Mostgutterguard systems are very expensive, if you remove the over-promise, the customer has a much lower chance of buying at that expensive price.
There is no magic product, in the debris field, every product will require maintenance.
Gutterguard products are a series of trade-offs, if a product has a beneficial feature, there is usually a negative offsetting trade-off. (example, if it keeps small debris out it will keep water out)
GutterGuard consideration is completely different in cold winter climates as metal lineargutterproducts cause "first to freeze" and exacerbate ice problems
Installing gutterguards that intersect with the roof is risky and can cause painful expensive roof problems that are not worth the potential reward. Thesegutterguards break the rules of proper roof flashing (shelf creation)
Steep roofs and heavy rain or fast water must be considered, fast water over-shoot of thegutteris the most common disappointing problem, especiallywhen the expensive device gets dirty.
Linear productsrestrictthe water that enters thegutter; the linear nature directs the water past the edge of thegutter. (overflow or overshoot)
Many devices are difficult or impossible to maintain requiring skill , tools and fasteners to disassemble to clear clogs.
Eventually, as the market matured, the actual results came to bear for each product; both positive and negative. Every one of these products has some benefits in certain situations. Without maintenance, they all will fail at some point. The many different products that entered the market can be categorized as follows.

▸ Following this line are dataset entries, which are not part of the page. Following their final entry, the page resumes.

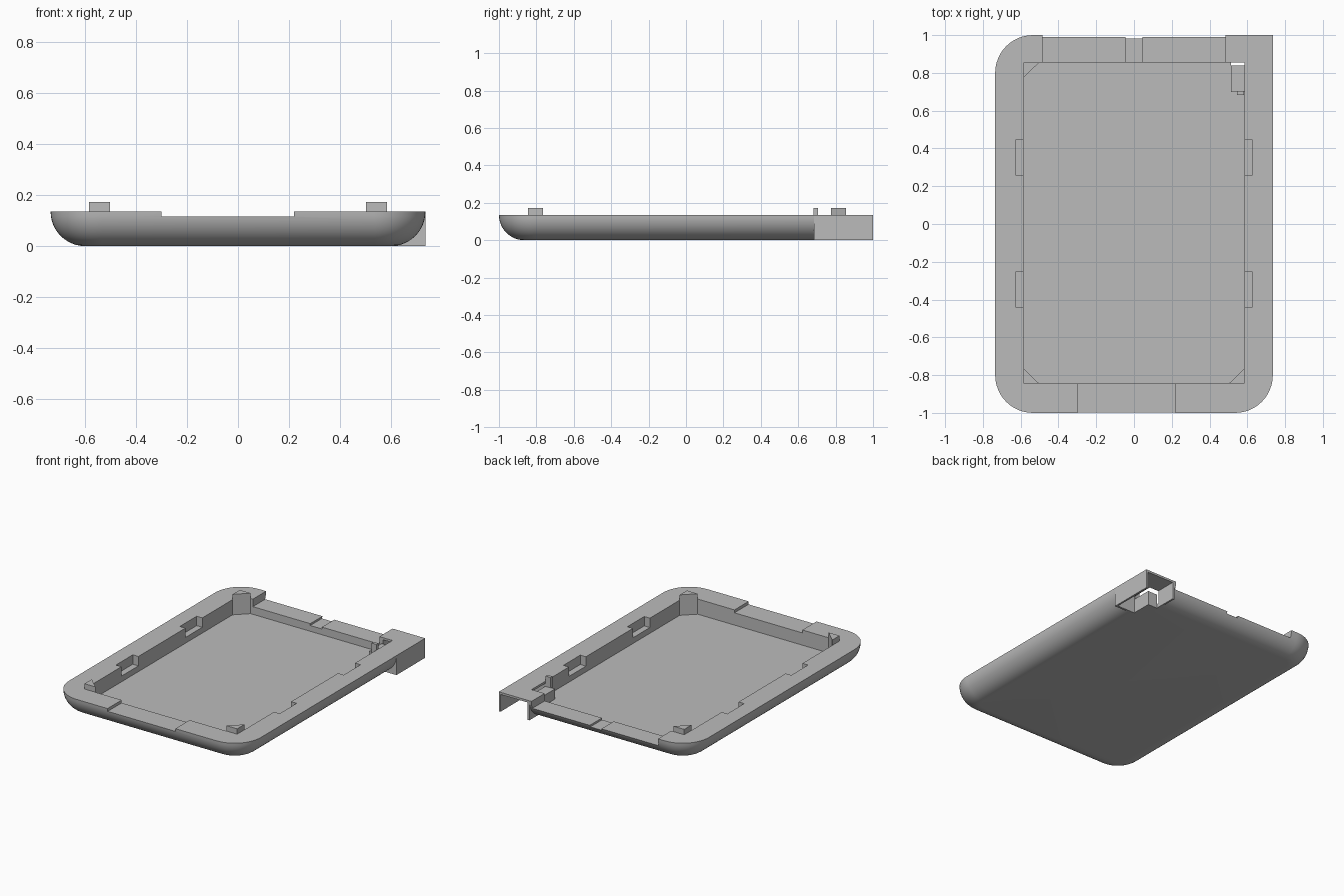
import bpy, bmesh, math
from mathutils import Vector

cube = bpy.data.objects.get("Cube")
if cube:
    bpy.data.objects.remove(cube)

grey = bpy.data.materials.new("plain grey")
GREY = (0.5, 0.5, 0.5, 1)
grey.diffuse_color = GREY
grey.use_nodes = True
grey.node_tree.nodes["Principled BSDF"].inputs["Base Color"].default_value = GREY

W, L, H = 0.735, 1.0, 0.135      # half width, half length, rim height
CX, CY0, CY1 = 0.585, -0.845, 0.855   # cavity limits
FLOOR = 0.03


def finish(name, bm):
    bmesh.ops.recalc_face_normals(bm, faces=bm.faces)
    mesh = bpy.data.meshes.new(name)
    bm.to_mesh(mesh)
    bm.free()
    mesh.materials.append(grey)
    ob = bpy.data.objects.new(name, mesh)
    bpy.context.collection.objects.link(ob)
    return ob


def box(name, x0, x1, y0, y1, z0, z1):
    return prism(name, [(x0, y0), (x1, y0), (x1, y1), (x0, y1)], z0, z1)


def prism(name, outline, z0, z1):
    bm = bmesh.new()
    face = bm.faces.new([bm.verts.new((x, y, z0)) for x, y in outline])
    ext = bmesh.ops.extrude_face_region(bm, geom=[face])
    bmesh.ops.translate(bm, vec=(0, 0, z1 - z0),
                        verts=[g for g in ext["geom"] if isinstance(g, bmesh.types.BMVert)])
    return finish(name, bm)


def combine(target, other, operation):
    mod = target.modifiers.new("combine", "BOOLEAN")
    mod.operation = operation
    mod.solver = "EXACT"
    mod.object = other
    bpy.context.view_layer.objects.active = target
    bpy.ops.object.modifier_apply(modifier=mod.name)
    bpy.data.objects.remove(other)


# Tray: rounded rectangles stacked along a quarter-round edge
def rounded_loop(bm, inset, z, radius=0.2, steps=12):
    r = radius - inset
    verts = []
    for i, (sx, sy) in enumerate([(1, 1), (-1, 1), (-1, -1), (1, -1)]):
        for k in range(steps + 1):
            a = math.pi / 2 * (i + k / steps)
            verts.append(bm.verts.new((sx * (W - radius) + r * math.cos(a),
                                       sy * (L - radius) + r * math.sin(a), z)))
    return verts


bm = bmesh.new()
loops = []
for k in range(13):
    a = math.pi / 2 * k / 12
    loops.append(rounded_loop(bm, H * (1 - math.sin(a)), H * (1 - math.cos(a))))
for low, high in zip(loops, loops[1:]):
    for i in range(len(low)):
        j = (i + 1) % len(low)
        bm.faces.new((low[i], low[j], high[j], high[i]))
bm.faces.new(loops[0])
bm.faces.new(loops[-1])
tray = finish("tray", bm)

# Square housing at the back left corner
combine(tray, box("housing", 0.5, W, 0.685, L, 0, H), "UNION")

# Cavity, rim notches, side pockets and the housing's hollow
cuts = [
    (-CX, CX, CY0, CY1, FLOOR, 0.3),
    (-0.3, 0.22, -1.1, CY0 + 0.02, 0.115, 0.3),
    (-0.485, 0.485, CY1 - 0.02, 1.1, 0.083, 0.3),
    (-0.045, 0.045, CY1 - 0.02, 1.1, 0.07, 0.3),
    (0.513, 0.722, 0.7, 1.1, -0.1, 0.12),
]
for s in (-1, 1):
    for y0, y1 in ((0.26, 0.445), (-0.44, -0.255)):
        xs = sorted((s * 0.56, s * 0.628))
        cuts.append((*xs, y0, y1, 0.07, 0.3))
for c in cuts:
    combine(tray, box("cutter", *c), "DIFFERENCE")

# Triangular posts in three corners
for name, sx, y, sy in (("back_right_post", -1, CY1, -1),
                        ("front_right_post", -1, CY0, 1),
                        ("front_left_post", 1, CY0, 1)):
    x = sx * CX
    prism(name, [(x, y), (x - sx * 0.083, y), (x, y + sy * 0.08)], FLOOR, 0.172)

# Small parts beside the housing
box("housing_insert", 0.513, CX, 0.7, 0.84, 0, 0.1)
box("locating_pin", 0.545, 0.583, 0.683, 0.705, FLOOR, 0.172)

# Smooth rounded edge, crisp everything else
bpy.ops.object.select_all(action="DESELECT")
tray.select_set(True)
bpy.context.view_layer.objects.active = tray
bpy.ops.object.shade_smooth_by_angle(angle=math.radians(30))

Gutter Screens, Open Screens
Gutter Covers, Helmet and Topper or Cover Style
Gutter Screens, Closed Screens or gutter micro-mesh
The features, benefits, and pitfalls of all of these products can be explained; too much to go over within this time slot; or you can read or watch videos to learn about each of them atwww.gutterbrush.com.
Today, thegutterguard business model is alive and well with millions of dollars going to sales and marketing. Salesmen with old style tactics continue to receive incentives for over promising results. The biggest difference today is that we can see timelywritten reviewsand read about the strong disappointment people often feel about their purchases. The biggest trends seem to be as follows.
Nogutterguard manufacturer can stop debris from laying on and being visible on the device much or all of the year.
Debris and wet leaves stick to smooth metal devices too.
People get very disappointed when newly purchasedgutterguards cause the water to overshoot.
Disappointment increases proportionately to the thousands of dollars spent. The more they spend on leaf guards, the higher the disappointment whenguttersfail to perform.
Conclusion: People love their trees and do not want to cut them down. Either cut down all of the trees , or plan for maintenance. Read reviews and pay attention. There is no magical maintenance free leaf guard product. People like less expensive products that anyone can maintain to keep them flowing properly.
Author provides details of how this clever gutter guard makes perfect sense. The low cost structure and the simplicity of easy installation; self fitting with no fastening, has provided GutterBrush with consumer leaf guard momentum that has self perpetuated for over 17 years. Customers love GutterBrush and there are so many benefits, so its no surprise that HomeDepot.com would pick it up as one of the consumers top gutter guards and an option that must always be considered.
Don't believe all of the top ten gutter guard lists you see on the internet. Most of those lists are not fair and impartial leaf guard recommendations, rather they are simple advertisements with companies paying for high placement. Do not be fooled, look at the features and benefits of the product as well as the ease of cleaning and maintaining.
Everything outdoors gets dirty and all drainage requires maintenance, after 25 years working outdoors on roofs in Rhode Island, summer and winter, the author provides a real perspective on the concept of covering the gutter with fine mesh as well as the early stinging disappointments that can follow.